Carlina round sunglasses
Michelle Pfeiffer in Scarface (1983)
Michelle Pfeiffer’s character, Elvira Hancock, has one of the most desirable movie wardrobes of all time. Her oversized light pink cat-eye sunglasses with tinted lenses perfectly accompany her white skirt suit and brim hat, making her look polished yet surprisingly understated in a movie where excess reigns supreme.
GG symbols cat-eye acetate sunglasses
Via Net A Porter
Madonna in Desperately Seeking Susan (1985)
Madonna in Desperately Seeking Susan, 1985. Photo: Getty
Madonna’s fully accessorised, shoulder-padded titular character in Desperately Seeking Susan might be broke, but she has style and grit. Her signature sharp-edged black D-frame shades perfectly capture her character’s personality: rebellious and care-free.
SL 372 cat-eye sunglasses
Susan Sarandon in Thelma and Louise (1991)
Susan Sarandon in Thelma and Louise, 1991. Photo: Getty
Few other female characters have come to embody free spiritedness in the way that Susan Sarandon and Geena Davis' portrayals do in Thelma and Louise. As Sarandon’s character goes fugitive and embarks on a road trip with her best friend, she brings with her a pair of classic tortoiseshell cat-eyes sunglasses. A fitting choice for a woman ready to embrace herself and go on a journey of self discovery.
Cat-eye tortoiseshell sunglasses
Carrie-Anne Moss in The Matrix (1999)
Carrie-Anne Moss and Keanu Reeves in The Matrix, 1999. Photo: Getty
Nobody has ever made the case for skinny dark sunglasses and black leather like Carrie-Anne Moss in the Wachowskis’ original cyberpunk trilogy. The original Matrix sunglasses were one-of-a-kind styles made especially for the characters by eyewear designer Richard Walker of Blinde Optics. However, the franchise left such an enduring legacy on pop culture that you can find a Matrix-inspired style on almost every major brand’s portfolio even in 2021.

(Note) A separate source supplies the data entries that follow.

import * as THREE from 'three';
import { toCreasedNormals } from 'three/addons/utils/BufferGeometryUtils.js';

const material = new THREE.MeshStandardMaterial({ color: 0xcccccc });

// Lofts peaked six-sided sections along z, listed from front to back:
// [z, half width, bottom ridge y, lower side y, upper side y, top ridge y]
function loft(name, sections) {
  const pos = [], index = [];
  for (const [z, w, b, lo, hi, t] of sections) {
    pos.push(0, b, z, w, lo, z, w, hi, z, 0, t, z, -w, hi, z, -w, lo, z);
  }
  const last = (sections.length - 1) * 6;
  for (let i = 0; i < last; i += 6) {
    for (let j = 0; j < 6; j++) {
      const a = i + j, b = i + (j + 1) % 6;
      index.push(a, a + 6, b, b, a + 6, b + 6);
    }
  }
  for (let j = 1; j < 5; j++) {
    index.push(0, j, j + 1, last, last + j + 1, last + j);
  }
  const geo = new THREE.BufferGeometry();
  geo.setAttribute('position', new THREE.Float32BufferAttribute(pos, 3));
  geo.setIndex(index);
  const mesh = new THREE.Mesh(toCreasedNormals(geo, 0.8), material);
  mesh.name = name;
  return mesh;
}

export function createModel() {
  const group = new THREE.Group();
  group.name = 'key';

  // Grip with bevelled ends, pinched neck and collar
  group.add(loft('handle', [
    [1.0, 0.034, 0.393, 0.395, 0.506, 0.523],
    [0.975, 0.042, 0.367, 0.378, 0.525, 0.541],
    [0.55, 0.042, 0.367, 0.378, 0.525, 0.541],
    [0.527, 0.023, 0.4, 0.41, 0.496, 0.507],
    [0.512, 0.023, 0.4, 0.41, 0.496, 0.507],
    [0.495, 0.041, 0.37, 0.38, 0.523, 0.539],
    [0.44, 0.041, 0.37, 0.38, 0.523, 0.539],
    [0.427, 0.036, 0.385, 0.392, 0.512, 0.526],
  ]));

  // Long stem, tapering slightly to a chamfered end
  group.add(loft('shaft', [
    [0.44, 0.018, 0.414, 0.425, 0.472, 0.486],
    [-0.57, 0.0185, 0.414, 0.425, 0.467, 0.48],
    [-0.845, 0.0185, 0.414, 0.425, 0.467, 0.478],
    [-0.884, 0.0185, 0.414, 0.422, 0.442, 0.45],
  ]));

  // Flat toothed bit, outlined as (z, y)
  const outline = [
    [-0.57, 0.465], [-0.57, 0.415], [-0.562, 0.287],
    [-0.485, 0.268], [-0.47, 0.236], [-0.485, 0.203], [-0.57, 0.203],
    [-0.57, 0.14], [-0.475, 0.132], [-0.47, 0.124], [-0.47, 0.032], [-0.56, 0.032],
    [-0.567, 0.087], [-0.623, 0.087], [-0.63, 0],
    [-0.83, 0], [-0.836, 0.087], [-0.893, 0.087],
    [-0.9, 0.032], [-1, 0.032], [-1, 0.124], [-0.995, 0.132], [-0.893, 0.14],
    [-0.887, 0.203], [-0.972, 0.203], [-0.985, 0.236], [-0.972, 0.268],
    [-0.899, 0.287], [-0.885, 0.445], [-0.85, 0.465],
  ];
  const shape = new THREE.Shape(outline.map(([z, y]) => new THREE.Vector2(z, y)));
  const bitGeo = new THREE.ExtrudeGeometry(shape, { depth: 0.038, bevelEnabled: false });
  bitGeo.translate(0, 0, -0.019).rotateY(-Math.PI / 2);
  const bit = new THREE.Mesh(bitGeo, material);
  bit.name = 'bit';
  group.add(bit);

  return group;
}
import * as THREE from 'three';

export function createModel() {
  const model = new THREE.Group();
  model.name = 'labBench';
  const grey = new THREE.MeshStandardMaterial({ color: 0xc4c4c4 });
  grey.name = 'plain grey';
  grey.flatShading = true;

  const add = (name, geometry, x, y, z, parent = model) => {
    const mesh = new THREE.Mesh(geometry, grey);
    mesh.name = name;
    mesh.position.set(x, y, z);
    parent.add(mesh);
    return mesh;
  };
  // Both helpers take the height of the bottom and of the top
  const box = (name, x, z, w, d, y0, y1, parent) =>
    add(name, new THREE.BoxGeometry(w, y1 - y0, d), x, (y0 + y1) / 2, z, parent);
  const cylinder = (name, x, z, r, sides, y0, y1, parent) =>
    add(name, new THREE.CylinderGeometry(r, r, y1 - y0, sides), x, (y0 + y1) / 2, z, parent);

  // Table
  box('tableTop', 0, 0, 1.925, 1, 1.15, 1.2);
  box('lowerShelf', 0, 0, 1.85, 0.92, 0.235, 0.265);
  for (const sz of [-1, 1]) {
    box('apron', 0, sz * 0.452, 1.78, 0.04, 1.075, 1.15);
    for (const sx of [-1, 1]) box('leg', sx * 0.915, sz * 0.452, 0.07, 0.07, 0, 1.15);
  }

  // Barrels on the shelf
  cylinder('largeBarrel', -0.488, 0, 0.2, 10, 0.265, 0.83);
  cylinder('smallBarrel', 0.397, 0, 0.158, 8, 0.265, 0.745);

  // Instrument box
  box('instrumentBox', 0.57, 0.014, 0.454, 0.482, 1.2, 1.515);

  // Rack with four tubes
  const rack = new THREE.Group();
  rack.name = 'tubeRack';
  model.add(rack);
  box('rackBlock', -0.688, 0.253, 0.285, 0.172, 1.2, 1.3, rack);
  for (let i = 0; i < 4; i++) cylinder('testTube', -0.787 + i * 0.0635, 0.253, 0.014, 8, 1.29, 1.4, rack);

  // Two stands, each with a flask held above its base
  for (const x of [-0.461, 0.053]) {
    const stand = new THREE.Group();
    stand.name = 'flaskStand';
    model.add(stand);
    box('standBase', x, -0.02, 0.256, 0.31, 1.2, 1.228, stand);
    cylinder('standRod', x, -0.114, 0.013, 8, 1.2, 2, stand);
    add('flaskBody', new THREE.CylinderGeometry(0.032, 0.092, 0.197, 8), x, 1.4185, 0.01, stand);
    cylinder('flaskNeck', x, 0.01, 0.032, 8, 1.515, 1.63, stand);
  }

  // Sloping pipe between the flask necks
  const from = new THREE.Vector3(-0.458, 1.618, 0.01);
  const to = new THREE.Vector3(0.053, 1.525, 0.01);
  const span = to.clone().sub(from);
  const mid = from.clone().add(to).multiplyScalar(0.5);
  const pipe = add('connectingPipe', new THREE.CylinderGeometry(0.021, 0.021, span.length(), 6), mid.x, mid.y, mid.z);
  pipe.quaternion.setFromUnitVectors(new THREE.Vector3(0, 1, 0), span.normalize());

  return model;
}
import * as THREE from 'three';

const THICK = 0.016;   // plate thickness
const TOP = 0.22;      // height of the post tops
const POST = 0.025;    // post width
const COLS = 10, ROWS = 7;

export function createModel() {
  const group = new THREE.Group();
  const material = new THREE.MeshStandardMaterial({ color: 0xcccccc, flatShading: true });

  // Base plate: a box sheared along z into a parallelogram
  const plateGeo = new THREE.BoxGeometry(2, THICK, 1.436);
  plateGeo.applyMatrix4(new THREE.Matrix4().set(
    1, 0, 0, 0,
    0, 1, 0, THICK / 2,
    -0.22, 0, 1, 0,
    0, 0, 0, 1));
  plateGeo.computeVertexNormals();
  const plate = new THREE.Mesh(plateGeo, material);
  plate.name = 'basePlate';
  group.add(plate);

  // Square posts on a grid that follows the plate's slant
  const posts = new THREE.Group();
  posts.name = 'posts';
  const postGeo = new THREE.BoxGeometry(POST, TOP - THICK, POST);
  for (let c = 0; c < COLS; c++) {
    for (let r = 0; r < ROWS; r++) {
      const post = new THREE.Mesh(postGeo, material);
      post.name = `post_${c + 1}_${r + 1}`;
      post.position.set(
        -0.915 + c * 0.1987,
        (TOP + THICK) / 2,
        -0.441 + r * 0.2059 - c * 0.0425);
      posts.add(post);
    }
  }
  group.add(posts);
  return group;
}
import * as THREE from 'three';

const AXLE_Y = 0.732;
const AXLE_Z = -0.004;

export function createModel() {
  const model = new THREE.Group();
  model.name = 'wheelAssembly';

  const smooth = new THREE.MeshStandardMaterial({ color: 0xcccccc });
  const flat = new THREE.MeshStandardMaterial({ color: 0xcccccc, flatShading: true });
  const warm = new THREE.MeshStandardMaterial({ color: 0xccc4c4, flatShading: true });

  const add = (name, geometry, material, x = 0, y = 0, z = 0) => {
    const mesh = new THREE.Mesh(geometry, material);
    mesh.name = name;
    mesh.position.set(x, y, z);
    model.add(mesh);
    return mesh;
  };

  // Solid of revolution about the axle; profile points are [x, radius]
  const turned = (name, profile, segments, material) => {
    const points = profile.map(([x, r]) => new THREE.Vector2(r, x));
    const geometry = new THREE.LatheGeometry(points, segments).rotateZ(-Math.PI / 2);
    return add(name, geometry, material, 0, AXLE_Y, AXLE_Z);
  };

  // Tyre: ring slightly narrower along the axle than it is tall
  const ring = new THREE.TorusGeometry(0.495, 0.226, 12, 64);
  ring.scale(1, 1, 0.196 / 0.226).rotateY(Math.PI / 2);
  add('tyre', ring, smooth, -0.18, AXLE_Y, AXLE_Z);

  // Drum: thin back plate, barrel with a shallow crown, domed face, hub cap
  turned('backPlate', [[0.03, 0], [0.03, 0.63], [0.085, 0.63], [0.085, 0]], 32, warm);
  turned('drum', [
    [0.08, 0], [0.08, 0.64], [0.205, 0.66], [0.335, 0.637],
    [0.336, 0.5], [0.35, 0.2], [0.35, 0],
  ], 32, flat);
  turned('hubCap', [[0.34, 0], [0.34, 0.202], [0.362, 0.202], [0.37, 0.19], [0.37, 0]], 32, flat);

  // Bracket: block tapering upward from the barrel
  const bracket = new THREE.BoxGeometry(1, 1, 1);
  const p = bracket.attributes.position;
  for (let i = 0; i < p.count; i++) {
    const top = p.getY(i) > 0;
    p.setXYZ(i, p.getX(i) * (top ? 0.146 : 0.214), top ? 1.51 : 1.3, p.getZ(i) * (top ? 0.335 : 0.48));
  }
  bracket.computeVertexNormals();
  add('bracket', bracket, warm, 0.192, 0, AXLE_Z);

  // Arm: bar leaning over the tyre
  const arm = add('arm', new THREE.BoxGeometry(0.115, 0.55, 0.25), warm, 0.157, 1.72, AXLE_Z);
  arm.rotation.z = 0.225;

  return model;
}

Tilda Swinton in Only Lovers Left Alive (2014)
Vampires and sunglasses are a match made in heaven and nobody illustrates that better than Tilda Swinton’ character in Only Lovers Left Alive. Eve, a centuries-old vampire, dons a pair of tortoiseshell D-frames that are as timeless as she is, shielding her from harsh light and the decaying world of the 21st century.
GV day square sunglasses